**WHAT THE TASK ASKS:** Where in the entries below does "objects" appear? Copy every line that has it.

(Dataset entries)

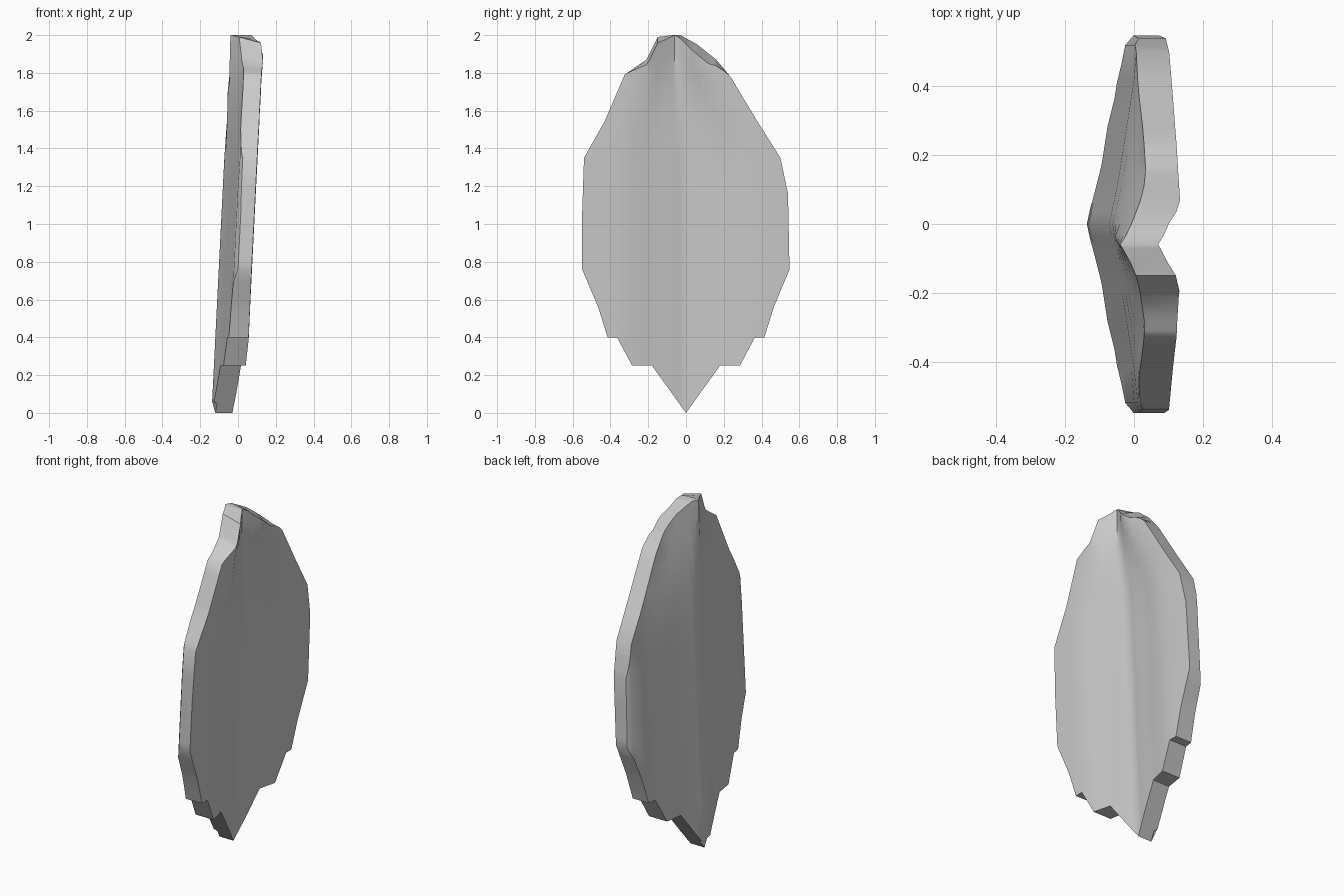
import bpy, bmesh, math
from mathutils import Vector

if "Cube" in bpy.data.objects:
    bpy.data.objects.remove(bpy.data.objects["Cube"])

# Leaf-shaped outline in (y, z)
RIGHT = [(0, 0), (.18, .25), (.285, .25), (.365, .40), (.415, .40), (.465, .56),
         (.548, .76), (.54, 1.16), (.5, 1.35), (.38, 1.54), (.235, 1.78),
         (.16, 1.87), (.06, 1.95), (-.03, 2.0)]
LEFT = [(-.07, 2.0), (-.15, 1.99), (-.21, 1.87), (-.325, 1.79), (-.43, 1.545),
        (-.54, 1.35), (-.55, 1.05), (-.55, .76), (-.465, .56), (-.415, .40),
        (-.365, .40), (-.285, .25), (-.18, .25)]

# Cross-sections: distance from the ridge -> x offset
OUTER = [(0, -.14), (.07, -.125), (.15, -.11), (.28, -.09), (.42, -.068), (.52, -.06), (.55, -.038)]
INNER = [(0, -.03), (.07, -.015), (.19, .005), (.28, .028), (.36, .037), (.55, .034)]


def interp(table, d):
    for (a, va), (b, vb) in zip(table, table[1:]):
        if d <= b:
            return va + (vb - va) * (d - a) / (b - a)
    return table[-1][1]


def surface_x(table, y, z):
    t = max(0, min(1, (z - 1.3) / .7))
    t = t * t * (3 - 2 * t)
    d = abs(y + .06 * t) / (1 - .65 * t)      # ridge shifts and narrows at the tip
    edge = interp(table, d)
    if abs(y) < .5:
        edge = interp(table, min(d, .52))
    return edge + .05 * z


bm = bmesh.new()
bm.faces.new([bm.verts.new((0, y, z)) for y, z in RIGHT + LEFT])


def cut(co, no):
    bmesh.ops.bisect_plane(bm, geom=bm.verts[:] + bm.edges[:] + bm.faces[:],
                           plane_co=co, plane_no=no, dist=1e-4)


# Divide the blank so it can be curved
for y in (0, .035, .07, .11, .15, .2, .28, .35, .42, .52):
    for s in ((1, -1) if y else (1,)):
        cut((0, s * y, 0), (0, 1, 0))
cut((0, -.06, 0), (0, 1, 0))
for z in (.06, .25, .4, .6, .8, 1, 1.2, 1.35, 1.5, 1.6, 1.7, 1.8, 1.9):
    cut((0, 0, z), (0, 0, 1))

# Give thickness, then bend both sides to their cross-sections
ext = bmesh.ops.extrude_face_region(bm, geom=bm.faces[:], use_keep_orig=True)
inner = {g for g in ext["geom"] if isinstance(g, bmesh.types.BMVert)}
for v in bm.verts:
    y, z = v.co.y, v.co.z
    v.co.x = surface_x(INNER if v in inner else OUTER, y, z)
    if v in inner:
        if z > 1.75:                          # inner rim dips beside the tip
            k = min(1, (z - 1.75) / .15)
            if -.06 < y < .24:
                v.co.z -= .055 * k * math.sin(math.pi * (y + .06) / .30)
            elif -.32 < y < -.06:
                v.co.z -= .035 * k * math.sin(math.pi * (-.06 - y) / .26)
    elif z < .05:
        v.co.x += .02                         # rounded lower point
bmesh.ops.recalc_face_normals(bm, faces=bm.faces[:])

mesh = bpy.data.meshes.new("shield_plate")
bm.to_mesh(mesh)
bm.free()
plate = bpy.data.objects.new("shield_plate", mesh)
bpy.context.collection.objects.link(plate)
bpy.context.view_layer.objects.active = plate
plate.select_set(True)
bpy.ops.object.shade_smooth_by_angle(angle=math.radians(35))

**ANSWER FOR THE TASK:**
if "Cube" in bpy.data.objects:
    bpy.data.objects.remove(bpy.data.objects["Cube"])
plate = bpy.data.objects.new("shield_plate", mesh)
bpy.context.collection.objects.link(plate)
bpy.context.view_layer.objects.active = plate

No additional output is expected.